Today, the Upper Haight's newly minted "safe sleeping site" will begin admitting residents from two encampments of homeless people in District 5.
Located on the site of the former McDonald's restaurant at Haight and Stanyan streets, the site will provide room for 40 unhoused people to camp at a social distance. Screened from public view by fencing, it will also offer showers, hand-washing stations and meals.
The safe sleeping site has become a neighborhood battleground, drawing vocal support from some neighbors and vocal opposition from others. Earlier this week, the owners of Amoeba Music and Escape From New York Pizza sued the city over the site, which adjoins their businesses.
Last night, over 150 local residents and merchants attended an online community meeting about the site, with city officials and homeless service providers attempting to quell anxieties about how it will be run.
The residents of 730 Stanyan will be drawn from two large tent encampments in District 5: one at Haight Street and Masonic Avenue, the other at the DMV parking lot at Fell and Broderick streets.
The decision to move to the safe sleeping site is up to each person. But Jeff Kositsky, the former director of the Department of Homelessness and Supportive Housing and a member of the city's emergency management team for homelessness, said he's confident both encampments will be "thinned out or eliminated" as residents move to the Stanyan Street site.
Haight-based nonprofit Homeless Youth Alliance (HYA), which is co-managing the site with Larkin Street Youth Services (LSYS), has already been doing outreach to neighborhood encampments to manage enrollment and move-ins.
"The majority of folks [at both encampments] are coming into camp, and are very excited about relocating," said Mary Howe, the HYA's executive director.
Some neighbors have expressed concerns about homeless people from other districts flocking to the Haight to gain entry to the site. But there's no evidence of that, Howe said at last night's meeting.
"The folks moving in have been on a list of definite tents that have already been located and monitored in the neighborhood. Under no circumstances will someone outside the neighborhood not known to the group doing outreach to the tents be admitted."

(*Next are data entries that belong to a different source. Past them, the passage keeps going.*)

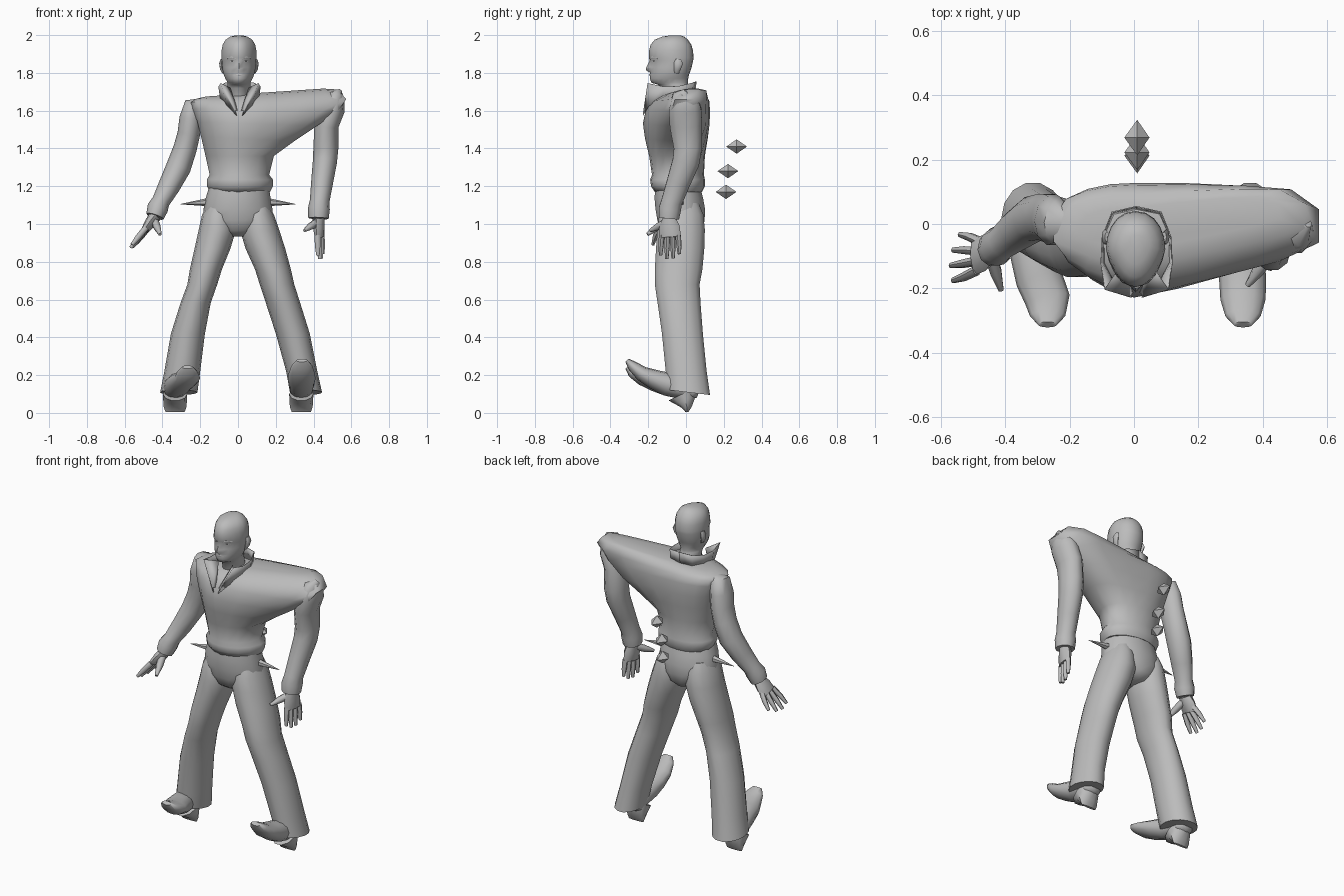
import bpy, bmesh, math
from mathutils import Vector

cloth = bpy.data.materials.new("plain_grey")
cloth.diffuse_color = (0.5, 0.5, 0.5, 1)


def finish(name, bm, angle=40):
    bmesh.ops.recalc_face_normals(bm, faces=bm.faces)
    mesh = bpy.data.meshes.new(name)
    bm.to_mesh(mesh)
    bm.free()
    ob = bpy.data.objects.new(name, mesh)
    bpy.context.collection.objects.link(ob)
    mesh.materials.append(cloth)
    bpy.ops.object.select_all(action='DESELECT')
    ob.select_set(True)
    bpy.context.view_layer.objects.active = ob
    if angle:
        bpy.ops.object.shade_smooth_by_angle(angle=math.radians(angle))
    return ob


def loft(name, rings, angle=40):
    """Skin a list of equal length rings and cap both ends."""
    bm = bmesh.new()
    vs = [[bm.verts.new(p) for p in r] for r in rings]
    n = len(vs[0])
    for a, b in zip(vs, vs[1:]):
        for i in range(n):
            bm.faces.new((a[i], a[(i + 1) % n], b[(i + 1) % n], b[i]))
    bm.faces.new(vs[0])
    bm.faces.new(vs[-1])
    return finish(name, bm, angle)


def tube(name, path, n=10, angle=40, ref=(0, 1, 0)):
    """path items: centre xyz, half width across ref, half width along ref."""
    pts = [Vector(p[:3]) for p in path]
    rings = []
    for i, p in enumerate(path):
        t = (pts[min(i + 1, len(pts) - 1)] - pts[max(i - 1, 0)]).normalized()
        side = Vector(ref).cross(t).normalized()
        along = t.cross(side)
        rings.append([pts[i] + side * p[3] * math.cos(a) + along * p[4] * math.sin(a)
                      for a in (2 * math.pi * k / n for k in range(n))])
    return loft(name, rings, angle)


def oval(x0, x1, y0, y1, z, n=14):
    cx, cy = (x0 + x1) / 2, (y0 + y1) / 2
    return [Vector((cx + (x1 - x0) / 2 * math.cos(a), cy + (y1 - y0) / 2 * math.sin(a), z))
            for a in (2 * math.pi * k / n for k in range(n))]


# Jacket body: the +x half is drawn out into one long padded shoulder
FRONT = [(0, 1), (.3, .88), (.6, .68), (.85, .5), (1, .3)]
BACK = [(1, .4), (.85, .85), (.6, .95), (.3, 1), (0, 1)]


def jacket_ring(x0, x1, y0, y1, z0, z1, w, lean=0):
    cy = -0.02
    pts = []
    for half, prof, y in ((1, FRONT, y0), (1, BACK, y1), (-1, BACK[::-1], y1), (-1, FRONT[::-1], y0)):
        for u, v in prof:
            if half == -1 and u == 0:
                continue
            e = math.sqrt(max(0, 1 - u * u)) + (.12 if u == 1 else 0)
            k = w if half == 1 else w * .5
            x = u * (x1 if half == 1 else -x0) * half
            t = (x - x0) / (x1 - x0)
            back = lean * u if half == 1 else 0
            pts.append(Vector((x, cy + back + (y - cy) * (e * (1 - k) + v * k), z0 + (z1 - z0) * t)))
    return pts


loft("jacket", [jacket_ring(*r) for r in (
    (-.145, .17, -.165, .085, 1.17, 1.17, 0),
    (-.165, .185, -.185, .10, 1.20, 1.20, 0),
    (-.165, .185, -.19, .10, 1.235, 1.235, 0),
    (-.15, .165, -.18, .095, 1.26, 1.26, 0),
    (-.172, .19, -.195, .10, 1.36, 1.36, .2),
    (-.195, .30, -.217, .115, 1.46, 1.44, .6),
    (-.215, .42, -.228, .125, 1.54, 1.52, 1),
    (-.24, .53, -.212, .127, 1.61, 1.60, 1),
    (-.25, .573, -.18, .12, 1.645, 1.66, 1, .01),
    (-.225, .53, -.13, .09, 1.662, 1.712, 1, .04),
    (-.17, .45, -.08, .05, 1.675, 1.717, 1, .055))], 60)

# Trousers: seat, then two legs that grow out of it
loft("trouser_seat", [oval(*r) for r in (
    (-.05, .05, -.09, .06, .935), (-.12, .12, -.135, .09, .965), (-.185, .185, -.155, .102, 1.02),
    (-.182, .182, -.165, .104, 1.08), (-.17, .172, -.17, .093, 1.14), (-.155, .165, -.165, .08, 1.19))], 60)
LEGS = {
    "right": (-1, ((.05, .16, -.12, .07, 1.11), (.02, .19, -.145, .095, 1.05), (.01, .208, -.155, .103, .97),
                   (.04, .23, -.162, .10, .87), (.085, .255, -.168, .09, .76), (.11, .268, -.168, .075, .68),
                   (.145, .305, -.153, .08, .58), (.175, .355, -.13, .092, .42), (.20, .39, -.11, .112, .22),
                   (.215, .412, -.10, .13, .11))),
    "left": (1, ((.05, .16, -.12, .07, 1.11), (.02, .19, -.145, .095, 1.05), (.01, .218, -.155, .103, .97),
                 (.04, .25, -.162, .10, .87), (.09, .28, -.168, .09, .76), (.115, .298, -.168, .075, .68),
                 (.148, .33, -.153, .08, .58), (.20, .38, -.13, .092, .42), (.255, .42, -.11, .112, .22),
                 (.275, .445, -.10, .13, .11)))}
for side, (s, rows) in LEGS.items():
    rings = [oval(min(s * a, s * b), max(s * a, s * b), c, d, z) for a, b, c, d, z in rows]
    for p in rings[-1]:
        p.z -= .12 * p.y
    loft(side + "_trouser_leg", rings, 60)

# Shoes with upturned toes and a wedge heel
for side, cx, tx, lift in (("right", -.333, -.268, -.035), ("left", .335, .338, 0)):
    tube(side + "_shoe", [
        (cx, .065, .10, .035, .02), (cx, .04, .11, .058, .045), (cx, -.03, .135, .064, .06),
        (cx * .7 + tx * .3, -.10, .152, .069, .062), (cx * .4 + tx * .6, -.17, .178 + lift * .3, .073, .052),
        (tx, -.235, .208 + lift * .6, .07, .04), (tx, -.285, .25 + lift, .055, .028),
        (tx, -.312, .278 + lift, .03, .012)], 12, 60, (0, 0, 1))
    tube(side + "_heel", [(cx, -.02, .10, .064, .085), (cx, -.005, .068, .063, .062),
                          (cx, .005, .03, .06, .028), (cx, .005, .004, .05, .008)], 10, 40)

# Sleeves with loose cuffs
tube("right_sleeve", [(-.205, .0, 1.64, .025, .04), (-.235, .005, 1.63, .05, .068), (-.25, .01, 1.56, .06, .08),
                      (-.26, .018, 1.48, .06, .078), (-.28, .022, 1.40, .062, .075),
                      (-.315, .015, 1.30, .066, .073), (-.365, -.02, 1.20, .058, .065),
                      (-.408, -.055, 1.12, .048, .055), (-.425, -.07, 1.085, .056, .06),
                      (-.44, -.08, 1.04, .048, .053)], 10, 60)
tube("left_sleeve", [(.53, .02, 1.69, .02, .04), (.518, 0, 1.67, .05, .075), (.50, -.005, 1.61, .066, .09),
                     (.468, .0, 1.52, .064, .09), (.465, .01, 1.40, .066, .078), (.46, 0, 1.33, .064, .075),
                     (.445, -.04, 1.22, .058, .065), (.432, -.075, 1.12, .052, .058),
                     (.428, -.085, 1.08, .058, .062), (.426, -.09, 1.03, .054, .056)], 10, 60)


# Hands: palm, four fingers and a thumb
def hand(side, wrist, knuckle, spread, reach, thumb, fan):
    w, k, sp, rc = Vector(wrist), Vector(knuckle), Vector(spread), Vector(reach)
    tube(side + "_palm", [(*w, .033, .038), (*w.lerp(k, .5), .03, .058), (*k, .022, .058)], 8, 60, sp)
    for i, length in enumerate((.85, 1, .98, .8)):
        f = i - 1.5
        a = k + sp * f * .03 - rc * .1
        b = a + rc * length * .6 + sp * f * fan
        c = b + rc * length * .5 + sp * f * fan * .5
        tube(f"{side}_finger_{i + 1}", [(*a, .016, .016), (*b, .015, .014), (*c, .009, .009)], 6, 60, sp)
    th = Vector(thumb)
    a = w.lerp(k, .15)
    tube(side + "_thumb", [(*a, .022, .022), (*a.lerp(th, .55), .02, .02), (*th, .009, .009)], 6, 60, sp)


hand("right", (-.44, -.08, 1.04), (-.49, -.10, .97), (.12, .99, 0), (-.075, -.005, -.095), (-.412, -.205, .945), .012)
hand("left", (.425, -.09, 1.03), (.432, -.085, .93), (.25, .96, 0), (.005, 0, -.115), (.352, -.19, .965), .003)

# Head: rows are z, half width, front y, back y, extra push of the nose line
HEAD = ((1.64, .06, -.12, .03, 0), (1.72, .06, -.13, .015, 0), (1.738, .06, -.15, .01, 0),
        (1.748, .06, -.183, .01, 0), (1.77, .072, -.191, .012, 0), (1.79, .08, -.189, .016, .003),
        (1.80, .083, -.189, .02, 0), (1.815, .086, -.189, .025, .024), (1.83, .088, -.188, .03, .022),
        (1.865, .091, -.184, .038, .008), (1.88, .092, -.194, .04, .002), (1.92, .092, -.195, .037, 0),
        (1.95, .086, -.187, .028, 0), (1.976, .07, -.165, .01, 0), (1.992, .045, -.125, -.01, 0),
        (1.999, .018, -.08, -.03, 0))
rings = []
for z, hx, y0, y1, nose in HEAD:
    cy = (y0 + y1) / 2
    r = []
    for k in range(20):
        a = 2 * math.pi * k / 20
        c, s = math.cos(a), math.sin(a)
        taper = 1 - (.16 if z < 1.9 else .28) * max(0, -s)
        r.append(Vector((.005 + hx * taper * math.copysign(abs(c) ** .9, c),
                         cy + (y1 - y0) / 2 * s - (nose if k == 15 else 0), z)))
    rings.append(r)
loft("head", rings, 60)
for s, side in ((-1, "right"), (1, "left")):
    tube(side + "_ear", [(.005 + s * .08, -.05, 1.80, .008, .012), (.005 + s * .09, -.046, 1.82, .01, .018),
                         (.005 + s * .095, -.04, 1.85, .01, .024), (.005 + s * .088, -.04, 1.872, .008, .016)], 8, 60)
    # Brow and eye
    tube(side + "_brow", [(.005 + s * .015, -.189, 1.876, .004, .005), (.005 + s * .038, -.178, 1.882, .005, .006),
                          (.005 + s * .062, -.152, 1.878, .004, .004)], 6, 60, (0, 0, 1))
    tube(side + "_eye", [(.005 + s * .02, -.178, 1.861, .003, .003), (.005 + s * .036, -.17, 1.861, .005, .005),
                         (.005 + s * .052, -.155, 1.861, .003, .003)], 6, 60, (0, 0, 1))
# Lips
tube("mouth", [(-.024, -.178, 1.787, .003, .003), (.005, -.19, 1.79, .005, .006),
               (.034, -.178, 1.787, .003, .003)], 6, 60, (0, 0, 1))

# Standing collar: low at the open front, pointed at both front corners
LOW = ((.014, -.226, 1.575), (.06, -.195, 1.625), (.098, -.12, 1.655), (.10, -.04, 1.665),
       (.07, .03, 1.68), (0, .045, 1.685))
TOP = ((.022, -.222, 1.60), (.098, -.20, 1.745), (.108, -.12, 1.728), (.104, -.04, 1.73),
       (.075, .035, 1.748), (0, .052, 1.755))
for s, side in ((-1, "right"), (1, "left")):
    bm = bmesh.new()
    low = [bm.verts.new((.008 + s * x, y, z)) for x, y, z in LOW]
    top = [bm.verts.new((.008 + s * x, y, z)) for x, y, z in TOP]
    for i in range(len(low) - 1):
        bm.faces.new((low[i], low[i + 1], top[i + 1], top[i]))
    # Lapel folding in towards the neck
    neck = [bm.verts.new((.008 + s * x, y, z)) for x, y, z in ((.012, -.21, 1.60), (.05, -.13, 1.72))]
    bm.faces.new((top[0], top[1], neck[1], neck[0]))
    finish(side + "_collar", bm, 40).modifiers.new("thickness", 'SOLIDIFY').thickness = .004

# Hip spikes
for s, side in ((-1, "right"), (1, "left")):
    tube(side + "_hip_spike", [(s * .17, -.03, 1.115, .02, .02), (s * .305, -.03, 1.105, .001, .001)], 6, 0)

# Floating diamonds behind the back
for i, (y, z) in enumerate(((.268, 1.41), (.222, 1.28), (.212, 1.17))):
    bm = bmesh.new()
    mid = [bm.verts.new(p) for p in ((.048, y, z), (.01, y + .055, z), (-.03, y, z), (.01, y - .055, z))]
    for dz in (.038, -.038):
        tip = bm.verts.new((.01, y, z + dz))
        for k in range(4):
            bm.faces.new((mid[k], mid[(k + 1) % 4], tip))
    finish(f"floating_diamond_{i + 1}", bm, 0)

HYA and LSYS will provide 24/7 staffing, as well as contracted private security inside the site. SFPD foot patrols currently dedicated to the ad-hoc District 5 encampments will be redirected to the area surrounding 730 Stanyan.

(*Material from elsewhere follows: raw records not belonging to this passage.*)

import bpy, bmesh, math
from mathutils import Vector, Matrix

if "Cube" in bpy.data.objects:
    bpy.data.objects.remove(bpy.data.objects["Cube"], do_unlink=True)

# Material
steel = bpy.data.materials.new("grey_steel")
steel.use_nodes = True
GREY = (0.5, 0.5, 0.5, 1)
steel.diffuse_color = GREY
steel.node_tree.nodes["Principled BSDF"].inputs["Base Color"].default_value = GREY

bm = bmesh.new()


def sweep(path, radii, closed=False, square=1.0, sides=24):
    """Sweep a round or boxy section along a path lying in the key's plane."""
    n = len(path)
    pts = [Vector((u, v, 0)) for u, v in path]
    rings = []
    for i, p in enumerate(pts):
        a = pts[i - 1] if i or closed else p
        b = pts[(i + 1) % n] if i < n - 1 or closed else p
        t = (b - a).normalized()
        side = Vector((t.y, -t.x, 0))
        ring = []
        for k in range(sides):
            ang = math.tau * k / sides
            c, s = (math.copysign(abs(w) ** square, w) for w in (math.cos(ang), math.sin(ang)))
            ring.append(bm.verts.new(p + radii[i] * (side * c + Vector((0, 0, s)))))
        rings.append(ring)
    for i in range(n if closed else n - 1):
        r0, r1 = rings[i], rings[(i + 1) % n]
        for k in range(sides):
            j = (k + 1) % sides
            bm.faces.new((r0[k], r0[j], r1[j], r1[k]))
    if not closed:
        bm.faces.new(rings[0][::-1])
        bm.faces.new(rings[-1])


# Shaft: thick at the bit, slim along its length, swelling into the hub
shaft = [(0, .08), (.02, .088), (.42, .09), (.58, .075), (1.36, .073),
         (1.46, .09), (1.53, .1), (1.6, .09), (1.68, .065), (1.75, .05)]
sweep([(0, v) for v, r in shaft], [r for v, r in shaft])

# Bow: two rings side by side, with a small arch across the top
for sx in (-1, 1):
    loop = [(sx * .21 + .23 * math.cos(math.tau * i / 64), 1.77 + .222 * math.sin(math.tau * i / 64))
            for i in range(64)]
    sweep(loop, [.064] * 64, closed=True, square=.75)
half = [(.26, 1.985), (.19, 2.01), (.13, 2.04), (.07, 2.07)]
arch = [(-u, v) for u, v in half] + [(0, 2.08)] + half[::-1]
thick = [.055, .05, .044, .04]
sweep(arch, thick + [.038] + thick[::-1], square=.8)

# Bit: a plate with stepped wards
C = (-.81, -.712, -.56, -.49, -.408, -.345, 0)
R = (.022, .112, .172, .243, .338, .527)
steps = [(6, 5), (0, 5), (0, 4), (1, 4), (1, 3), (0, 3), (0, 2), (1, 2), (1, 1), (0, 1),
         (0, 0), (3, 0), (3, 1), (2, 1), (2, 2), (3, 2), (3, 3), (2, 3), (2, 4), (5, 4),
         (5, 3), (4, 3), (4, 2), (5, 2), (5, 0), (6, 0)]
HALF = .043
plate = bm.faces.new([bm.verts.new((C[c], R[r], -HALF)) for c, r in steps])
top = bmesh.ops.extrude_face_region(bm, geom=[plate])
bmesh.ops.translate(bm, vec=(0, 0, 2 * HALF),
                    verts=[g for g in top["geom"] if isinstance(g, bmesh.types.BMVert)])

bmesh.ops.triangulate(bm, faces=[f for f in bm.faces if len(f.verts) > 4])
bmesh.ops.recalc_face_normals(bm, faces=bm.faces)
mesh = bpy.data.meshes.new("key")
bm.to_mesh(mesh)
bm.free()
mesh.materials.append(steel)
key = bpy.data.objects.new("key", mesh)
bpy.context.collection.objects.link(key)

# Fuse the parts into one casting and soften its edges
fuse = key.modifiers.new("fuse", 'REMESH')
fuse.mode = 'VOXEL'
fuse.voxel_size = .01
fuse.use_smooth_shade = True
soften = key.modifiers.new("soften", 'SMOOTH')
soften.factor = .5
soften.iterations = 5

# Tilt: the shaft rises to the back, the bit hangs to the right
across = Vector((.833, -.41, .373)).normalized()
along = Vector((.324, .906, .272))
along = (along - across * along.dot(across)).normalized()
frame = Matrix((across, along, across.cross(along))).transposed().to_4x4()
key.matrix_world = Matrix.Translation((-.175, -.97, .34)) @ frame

Safe sleeping site residents and their pets will be instructed to follow health and safety guidelines that meet and exceed CDC standards, Kositsky said.
They'll be given new tents if their current ones aren't safe enough, and receive regular checks for COVID-19 symptoms and other health issues. They'll also be allowed to leave as needed, for essential services and walks around the neighborhood.

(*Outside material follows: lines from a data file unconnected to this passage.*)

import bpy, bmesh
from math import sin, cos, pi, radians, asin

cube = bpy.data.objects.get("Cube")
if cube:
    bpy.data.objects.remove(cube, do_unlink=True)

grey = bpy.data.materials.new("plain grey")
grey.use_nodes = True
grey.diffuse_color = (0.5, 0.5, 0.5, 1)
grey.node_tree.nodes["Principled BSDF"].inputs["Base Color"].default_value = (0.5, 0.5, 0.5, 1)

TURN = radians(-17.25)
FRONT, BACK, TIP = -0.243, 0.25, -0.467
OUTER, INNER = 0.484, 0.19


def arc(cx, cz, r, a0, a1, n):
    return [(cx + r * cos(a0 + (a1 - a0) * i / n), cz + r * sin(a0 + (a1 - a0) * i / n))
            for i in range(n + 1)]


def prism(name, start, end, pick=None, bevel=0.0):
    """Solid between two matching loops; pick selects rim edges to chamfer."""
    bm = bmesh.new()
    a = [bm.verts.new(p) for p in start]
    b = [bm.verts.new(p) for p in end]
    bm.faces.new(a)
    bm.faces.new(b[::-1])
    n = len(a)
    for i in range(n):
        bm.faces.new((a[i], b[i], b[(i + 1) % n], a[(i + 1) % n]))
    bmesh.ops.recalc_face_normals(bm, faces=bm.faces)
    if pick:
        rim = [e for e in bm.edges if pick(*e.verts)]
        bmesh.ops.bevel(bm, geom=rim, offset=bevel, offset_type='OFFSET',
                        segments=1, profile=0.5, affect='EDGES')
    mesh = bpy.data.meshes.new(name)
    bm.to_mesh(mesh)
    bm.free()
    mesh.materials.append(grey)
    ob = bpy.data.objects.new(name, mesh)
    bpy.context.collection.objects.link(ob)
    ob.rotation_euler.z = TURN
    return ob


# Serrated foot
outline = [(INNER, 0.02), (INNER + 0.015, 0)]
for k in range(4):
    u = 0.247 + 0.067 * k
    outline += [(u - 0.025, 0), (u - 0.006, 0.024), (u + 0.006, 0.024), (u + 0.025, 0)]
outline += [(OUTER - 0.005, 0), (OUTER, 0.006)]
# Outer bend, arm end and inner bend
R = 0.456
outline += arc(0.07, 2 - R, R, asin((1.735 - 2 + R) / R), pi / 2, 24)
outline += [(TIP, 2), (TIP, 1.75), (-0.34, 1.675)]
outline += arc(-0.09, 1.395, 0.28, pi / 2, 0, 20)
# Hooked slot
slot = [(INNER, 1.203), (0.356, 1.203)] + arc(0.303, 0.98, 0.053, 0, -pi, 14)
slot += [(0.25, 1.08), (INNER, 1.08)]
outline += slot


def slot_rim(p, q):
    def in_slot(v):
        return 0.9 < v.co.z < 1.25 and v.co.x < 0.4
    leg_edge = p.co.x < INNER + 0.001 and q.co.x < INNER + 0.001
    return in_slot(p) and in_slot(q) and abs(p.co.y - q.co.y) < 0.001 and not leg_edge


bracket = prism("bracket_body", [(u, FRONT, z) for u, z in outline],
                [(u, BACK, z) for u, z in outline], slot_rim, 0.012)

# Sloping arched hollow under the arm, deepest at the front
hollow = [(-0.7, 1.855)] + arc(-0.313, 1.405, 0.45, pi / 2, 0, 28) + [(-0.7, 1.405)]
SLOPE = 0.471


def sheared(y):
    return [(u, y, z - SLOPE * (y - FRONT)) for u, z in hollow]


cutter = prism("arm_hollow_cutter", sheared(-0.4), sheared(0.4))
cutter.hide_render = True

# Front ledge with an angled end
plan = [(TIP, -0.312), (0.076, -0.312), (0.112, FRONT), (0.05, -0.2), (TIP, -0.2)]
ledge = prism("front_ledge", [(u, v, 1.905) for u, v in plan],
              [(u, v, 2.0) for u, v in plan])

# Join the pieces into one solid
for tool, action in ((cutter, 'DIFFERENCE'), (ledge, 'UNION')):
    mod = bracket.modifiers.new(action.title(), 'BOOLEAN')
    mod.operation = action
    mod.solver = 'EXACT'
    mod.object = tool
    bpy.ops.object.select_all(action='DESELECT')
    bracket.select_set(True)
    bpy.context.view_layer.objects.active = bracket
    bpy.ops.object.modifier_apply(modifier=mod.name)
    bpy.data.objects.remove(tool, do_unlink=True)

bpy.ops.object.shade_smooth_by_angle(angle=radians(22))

"Folks will be able to leave for the same reasons that we might leave our houses," said LSYS executive director Sherilyn Adams, who noted that security teams will prevent any congregation around the site.
The site will admit about 10 residents today, adding people steadily through the weekend until it hits capacity next Wednesday or Thursday.
Responding to neighbors' concerns that the site might drag on interminably after the COVID-19 health crisis abates, Kositsky and Adams both confirmed that the site's contract limits it to a 3-6 month horizon.
The site will cease admitting new clients 45 days before a scheduled end date is announced. For the duration of clients' stays, HYA will work to place them in more suitable long-term arrangements, like shelters or hotel rooms.
Kositsky emphasized that the city can't legally compel people to enter or remain at the site. "We can't promise with 100% certainty everything is going to go exactly as everybody would like."
But with oversight from HYA, LSYS and the city's Emergency Operations Center, Kositsky said he's confident that the site will promote safety for both unhoused and housed District 5 residents.
Asked to give his criteria for the site's success, he offered three: "Is the neighborhood happy with it, are the clients happy with it, and long-term, how many people successfully exit homelessness?"